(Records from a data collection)
=======
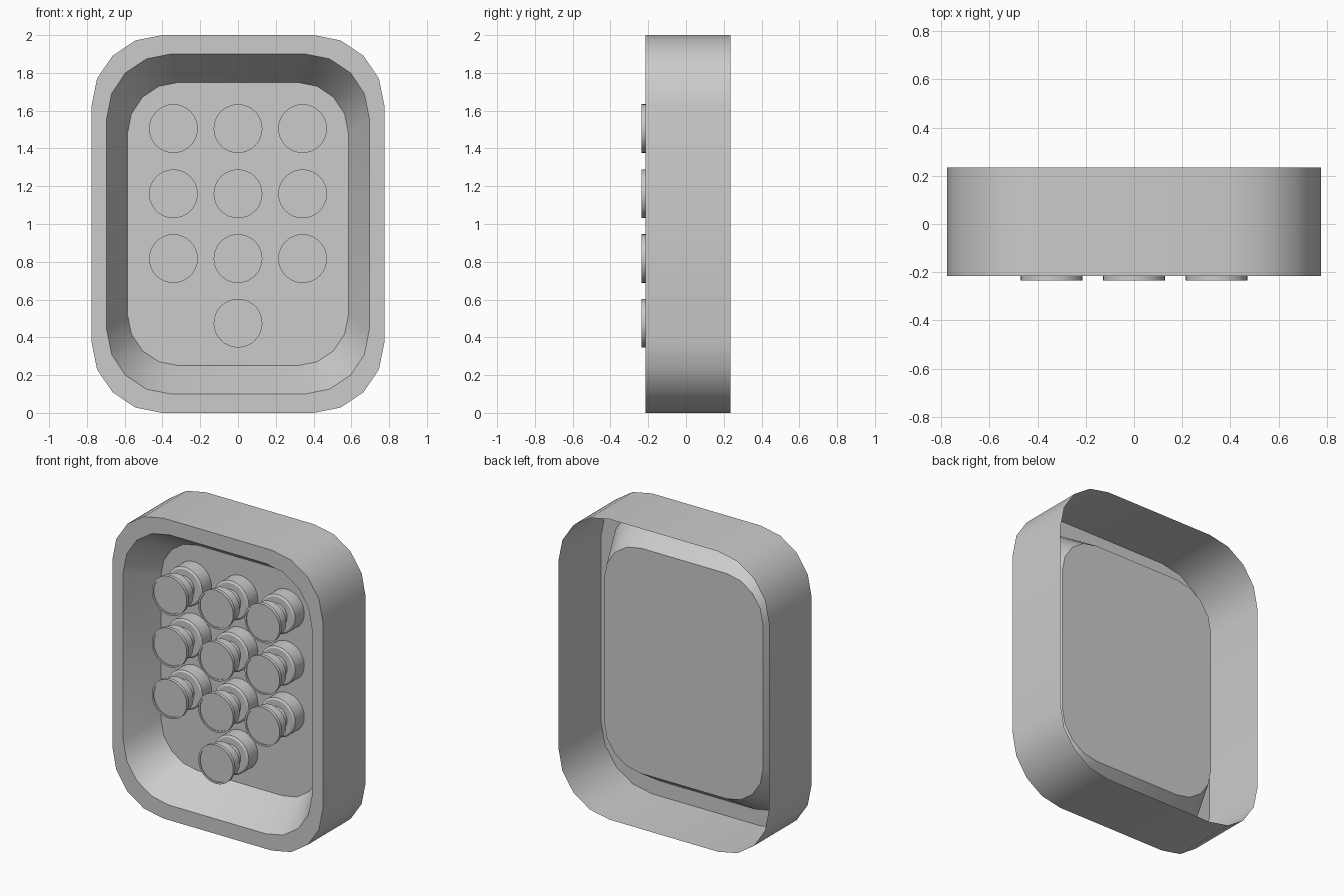
import bpy, bmesh, math

if "Cube" in bpy.data.objects:
    bpy.data.objects.remove(bpy.data.objects["Cube"])

PANEL_Y = 0.025


def rounded_loop(bm, half_w, half_h, r, y, seg=4):
    """Ring of vertices: rounded rectangle in the xz plane, centred at z = 1."""
    verts = []
    for q, (sx, sz) in enumerate([(1, 1), (-1, 1), (-1, -1), (1, -1)]):
        for i in range(seg + 1):
            a = math.radians(90 * q + 90 * i / seg)
            verts.append(bm.verts.new((sx * (half_w - r) + r * math.cos(a), y,
                                       1 + sz * (half_h - r) + r * math.sin(a))))
    return verts


def bridge(bm, a, b):
    n = len(a)
    for i in range(n):
        j = (i + 1) % n
        bm.faces.new((a[i], a[j], b[j], b[i]))


def finish(bm, name, flip_check=True):
    bmesh.ops.recalc_face_normals(bm, faces=bm.faces)
    mesh = bpy.data.meshes.new(name)
    bm.to_mesh(mesh)
    bm.free()
    obj = bpy.data.objects.new(name, mesh)
    bpy.context.collection.objects.link(obj)
    bpy.ops.object.select_all(action='DESELECT')
    obj.select_set(True)
    bpy.context.view_layer.objects.active = obj
    bpy.ops.object.shade_smooth_by_angle(angle=math.radians(30))
    return obj


# Housing: open-backed shell, front rim, sloped recess and flat panel
bm = bmesh.new()
loops = [rounded_loop(bm, 0.775, 1.0, 0.375, 0.235),
         rounded_loop(bm, 0.775, 1.0, 0.375, -0.215),
         rounded_loop(bm, 0.695, 0.9, 0.34, -0.215),
         rounded_loop(bm, 0.585, 0.75, 0.27, PANEL_Y)]
for a, b in zip(loops, loops[1:]):
    bridge(bm, a, b)
bm.faces.new(loops[-1])
finish(bm, "housing")

# Button: turned profile (radius, y) with cap, stem and base collar
profile = [(0.117, -0.230), (0.117, -0.235), (0.129, -0.235), (0.129, -0.212),
           (0.115, -0.212), (0.115, -0.145), (0.075, -0.145), (0.075, -0.078),
           (0.117, -0.078), (0.129, -0.070), (0.129, PANEL_Y)]
SIDES = 32
bm = bmesh.new()
rings = [[bm.verts.new((r * math.cos(2 * math.pi * i / SIDES), y,
                        r * math.sin(2 * math.pi * i / SIDES)))
          for i in range(SIDES)] for r, y in profile]
for a, b in zip(rings, rings[1:]):
    bridge(bm, a, b)
bm.faces.new(rings[0])
bm.faces.new(rings[-1])
button = finish(bm, "button")

# Keypad layout: three rows of three and one centred below
spots = [(x, z) for z in (1.505, 1.16, 0.817) for x in (-0.342, 0, 0.342)] + [(0, 0.475)]
for n, (x, z) in enumerate(spots):
    key = button if n == 0 else button.copy()
    if n:
        bpy.context.collection.objects.link(key)
    key.name = f"button_{n + 1}"
    key.location = (x, 0, z)
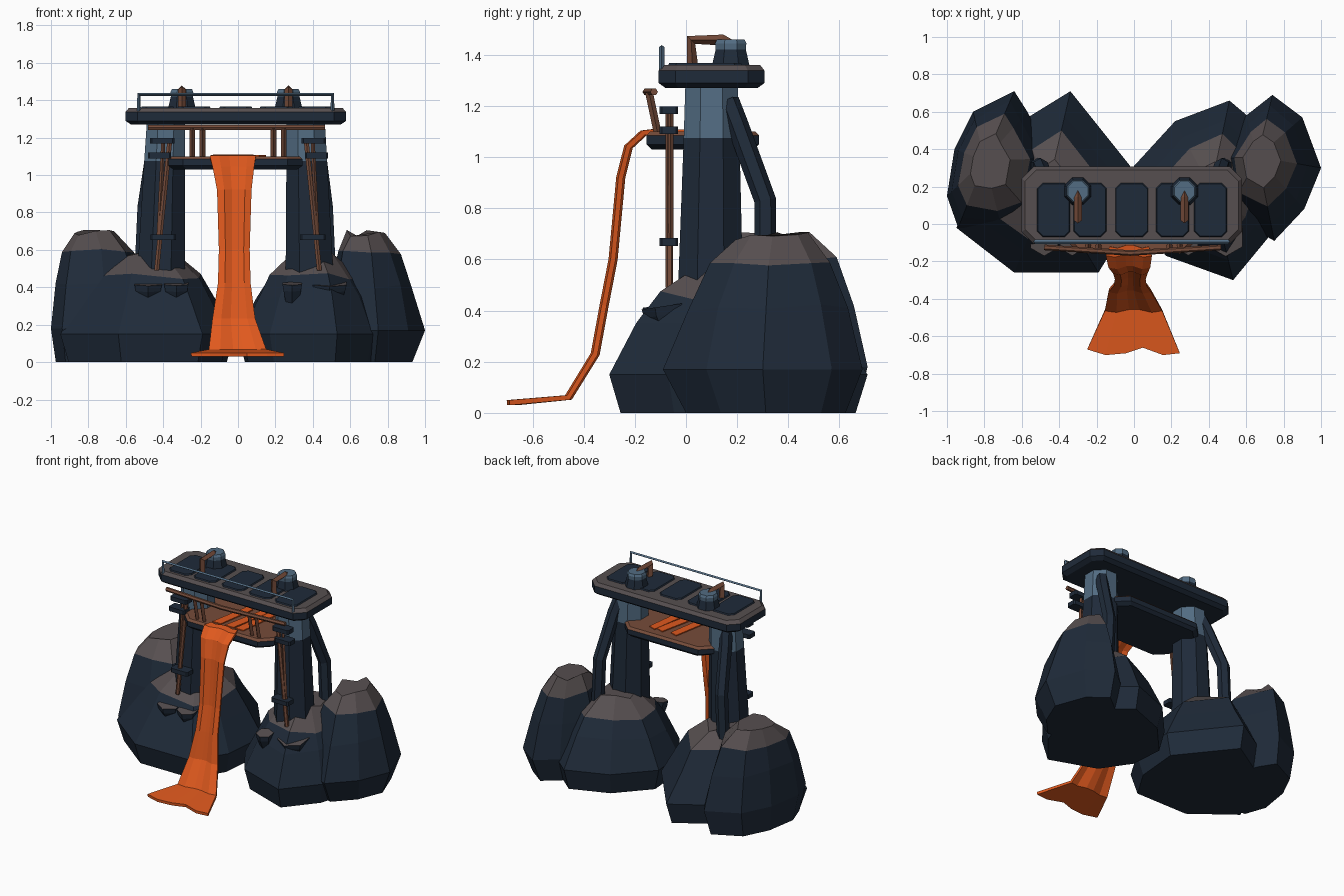
import bpy, bmesh, math, random
from mathutils import Vector

random.seed(4)
if "Cube" in bpy.data.objects:
    bpy.data.objects.remove(bpy.data.objects["Cube"], do_unlink=True)


def material(name, rgb):
    m = bpy.data.materials.new(name)
    m.use_nodes = True
    m.diffuse_color = (*rgb, 1)
    m.node_tree.nodes["Principled BSDF"].inputs["Base Color"].default_value = (*rgb, 1)
    return m


NAVY = material("dark_navy", (.0135, .0235, .041))
GREY = material("ash_grey", (.094, .078, .08))
STEEL = material("steel_blue", (.085, .15, .225))
RUST = material("rust_brown", (.18, .072, .042))
LAVA = material("molten_orange", (.74, .1, .013))


def add_object(name, mesh):
    obj = bpy.data.objects.new(name, mesh)
    bpy.context.collection.objects.link(obj)
    return obj


def loft(name, rings, mats, rule=None, closed=True):
    """Skin a stack of equal rings; rule(face) picks the material index."""
    bm = bmesh.new()
    rows = [[bm.verts.new(p) for p in ring] for ring in rings]
    n = len(rows[0])
    for a, b in zip(rows, rows[1:]):
        for i in range(n if closed else n - 1):
            j = (i + 1) % n
            bm.faces.new((a[i], a[j], b[j], b[i]))
    if closed:
        bm.faces.new(rows[0][::-1])
        bm.faces.new(rows[-1])
    bmesh.ops.recalc_face_normals(bm, faces=bm.faces)
    bm.normal_update()
    if rule:
        for f in bm.faces:
            f.material_index = int(rule(f))
    mesh = bpy.data.meshes.new(name)
    for m in mats:
        mesh.materials.append(m)
    bm.to_mesh(mesh)
    bm.free()
    return add_object(name, mesh)


def octagon(cx, cy, hx, hy, cut, z):
    """Rectangle with cut corners."""
    c = [(hx, hy - cut), (hx - cut, hy), (cut - hx, hy), (-hx, hy - cut),
         (-hx, cut - hy), (cut - hx, -hy), (hx - cut, -hy), (hx, cut - hy)]
    return [(cx + x, cy + y, z) for x, y in c]


def circle(cx, cy, r, z, n=8, tilt=0):
    ring = []
    for i in range(n):
        a = math.tau * (i + .5) / n
        ring.append((cx + r * math.cos(a), cy + r * math.sin(a), z + tilt * r * math.sin(a)))
    return ring


def box(name, centre, half, mat):
    x, y, z = centre
    hx, hy, hz = half
    cut = min(hx, hy) * .25
    return loft(name, [octagon(x, y, hx, hy, cut, z - hz),
                       octagon(x, y, hx, hy, cut, z + hz)], [mat])


def tube(name, points, r, mat, resolution=0):
    curve = bpy.data.curves.new(name, "CURVE")
    curve.dimensions = "3D"
    curve.bevel_depth = r
    curve.bevel_resolution = resolution
    curve.use_fill_caps = True
    s = curve.splines.new("POLY")
    s.use_smooth = False
    s.points.add(len(points) - 1)
    for p, co in zip(s.points, points):
        p.co = (*co, 1)
    tmp = add_object(name + "_path", curve)
    bpy.context.view_layer.update()
    deps = bpy.context.evaluated_depsgraph_get()
    mesh = bpy.data.meshes.new_from_object(tmp.evaluated_get(deps))
    bpy.data.objects.remove(tmp, do_unlink=True)
    mesh.materials.clear()
    mesh.materials.append(mat)
    return add_object(name, mesh)


# Boulders: one outline scaled through several heights, ash on the crown
def rock(name, outline, centre, levels, crown):
    c = Vector(centre)
    rings = []
    for z, s in levels:
        j = .018 if z > .2 else 0
        ring = []
        for p in outline:
            q = c + (Vector(p) - c) * s * random.uniform(1 - 2 * j, 1 + 2 * j)
            ring.append((q.x, q.y, z + random.uniform(-j, j)))
        rings.append(ring)
    loft(name, rings, [NAVY, GREY],
         lambda f: f.calc_center_median().z > crown and f.normal.z > 0)


INNER = [(0, .91), (.15, 1), (.34, .76), (.46, .6), (.57, .3)]
rock("right_outer_boulder", [(-1, .15), (-.96, .4), (-.86, .6), (-.64, .71), (-.57, .6),
     (-.45, .35), (-.5, 0), (-.7, -.05), (-.94, -.02)], (-.8, .34),
     [(0, .87), (.18, 1), (.42, .85), (.6, .68), (.69, .38)], .6)
rock("left_outer_boulder", [(1, .3), (.9, .57), (.74, .69), (.6, .58), (.45, .35),
     (.5, .05), (.75, -.09), (.91, .08)], (.66, .36),
     [(0, .8), (.17, 1), (.41, .81), (.58, .6), (.69, .36)], .59)
rock("right_inner_boulder", [(-.95, -.02), (-.64, -.26), (-.19, -.26), (-.05, -.03),
     (-.02, .31), (-.34, .71), (-.6, .55), (-.8, .3)], (-.46, .19), INNER, .47)
rock("left_inner_boulder", [(.53, -.3), (.17, -.17), (.02, .05), (0, .31), (.22, .55),
     (.51, .66), (.7, .5), (.8, .2), (.72, -.07)], (.41, .19), INNER, .47)

# Rock ledges on the boulder fronts
for x, r in ((-.48, .085), (-.33, .075), (.29, .06), (.49, .105)):
    y = -.16 + r * .87
    loft("rock_ledge", [circle(x, y + .02, r * .6, .3, 6), circle(x, y, r * .9, .385, 6, .15),
                        circle(x, y, r, .42, 6, .15)], [NAVY, GREY], lambda f: f.normal.z > .8)

# Pillars, rear braces and ladder poles on each side
for side, sgn, top, foot in (("right", -1, -.385, -.415), ("left", 1, .362, .385)):
    mid = top + (foot - top) * .25
    loft(side + "_pillar", [circle(foot, .095, .142, .35), circle(mid, .1, .118, 1.075),
                            circle(top, .1, .111, 1.28)], [NAVY, STEEL],
         lambda f: f.calc_center_median().z > 1.08)
    tube(side + "_rear_brace", [(top + sgn * .05, .165, 1.22), (top + sgn * .07, .2, 1.13),
                                (foot + sgn * .085, .31, .83), (foot + sgn * .1, .31, .5)],
         .043, NAVY, 1)
    pole_top, pole_foot = sgn * .365, sgn * .435
    tube(side + "_ladder_pole", [(pole_top, -.065, 1.18), (pole_foot, -.065, .49)], .015, RUST, 1)
    tube(side + "_ladder_stay", [(pole_top + sgn * .035, -.06, 1.17),
                                 (pole_foot - sgn * .01, -.06, .66)], .011, RUST)
    for x, z, w in ((.405, 1.183, .065), (.42, 1.105, .062), (.4, .668, .068)):
        box(side + "_ladder_rung", (sgn * x, -.067, z), (w, .036, .015), NAVY)

# Bridge between the pillars with molten streaks
loft("bridge_platform", [octagon(-.015, .065, .33, .2, .07, 1.03),
                         octagon(-.015, .065, .36, .22, .08, 1.05),
                         octagon(-.015, .065, .36, .22, .08, 1.085),
                         octagon(-.015, .065, .345, .205, .075, 1.1)],
     [NAVY, RUST], lambda f: f.normal.z > .3)
for x, lean in ((-.1, .05), (0, .06), (.08, .04)):
    loft("molten_streak", [[(x - .033, -.1, z), (x + .033, -.1, z),
                            (x + lean + .03, .2, z), (x + lean - .025, .22, z)]
                           for z in (1.1, 1.107)], [LAVA])

# Handrail in front of the bridge
tube("bridge_handrail", [(-.48, -.125, 1.255), (-.02, -.155, 1.255), (.465, -.125, 1.255)],
     .015, RUST, 1)
for x in (-.245, -.19, .19, .245):
    tube("handrail_post", [(x, -.11, 1.09), (x, -.145, 1.255)], .015, RUST)

# Molten fall: y, z, left edge, right edge down the flow
FLOW = [(-.12, 1.1, -.13, .08), (-.165, 1.095, -.15, .095), (-.225, 1.04, -.135, .085),
        (-.255, .92, -.11, .07), (-.285, .6, -.1, .06), (-.32, .42, -.105, .065),
        (-.355, .23, -.135, .09), (-.46, .06, -.155, .15), (-.69, .04, -.25, .245)]
rows = []
for k, (y, z, x0, x1) in enumerate(FLOW):
    last = k == len(FLOW) - 1
    row = []
    for i, t in enumerate((0, .2, .42, .6, .82, 1)):
        ripple = (0, -.008, .008, .008, -.008, 0)[i]
        fringe = (.02, -.01, 0, .03, -.01, 0)[i]
        row.append((x0 + (x1 - x0) * t, y + (fringe if last else ripple), z))
    rows.append(row)
fall = loft("molten_fall", rows, [LAVA], closed=False)
thick = fall.modifiers.new("thickness", "SOLIDIFY")
thick.thickness = .02
thick.offset = 0

# Roof slab with raised plates
CX, CY = -.012, .1
loft("roof_slab", [octagon(CX, CY, .56, .18, .05, 1.27), octagon(CX, CY, .59, .207, .065, 1.29),
                   octagon(CX, CY, .59, .207, .065, 1.338), octagon(CX, CY, .57, .19, .06, 1.36)],
     [NAVY, GREY], lambda f: f.normal.z > .3)
for x in (-.43, -.235, -.012, .205, .41):
    loft("roof_plate", [octagon(x, .075, .088, .145, .03, 1.36),
                        octagon(x, .075, .083, .14, .028, 1.368)], [NAVY])

# Chimneys with bent exhaust pipes
for x in (-.3, .27):
    loft("chimney", [circle(x, .175, .08, 1.355), circle(x, .175, .064, 1.42),
                     circle(x, .175, .066, 1.445), circle(x, .175, .058, 1.46)],
         [NAVY, STEEL], lambda f: f.calc_center_median().z > 1.43)
    tube("exhaust_pipe", [(x, .17, 1.44), (x, .14, 1.458), (x, .02, 1.458), (x, .025, 1.36)],
         .022, RUST)

# Roof railing
tube("roof_rail", [(-.53, -.095, 1.34), (-.53, -.095, 1.43), (.505, -.095, 1.43),
                   (.505, -.095, 1.34)], .011, STEEL)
=======
TASK TO CARRY OUT –
For the word "lambda", return every line of the records that holds it.

EXERCISE OUTPUT –
         lambda f: f.calc_center_median().z > crown and f.normal.z > 0)
                        circle(x, y, r, .42, 6, .15)], [NAVY, GREY], lambda f: f.normal.z > .8)
         lambda f: f.calc_center_median().z > 1.08)
     [NAVY, RUST], lambda f: f.normal.z > .3)
     [NAVY, GREY], lambda f: f.normal.z > .3)
         [NAVY, STEEL], lambda f: f.calc_center_median().z > 1.43)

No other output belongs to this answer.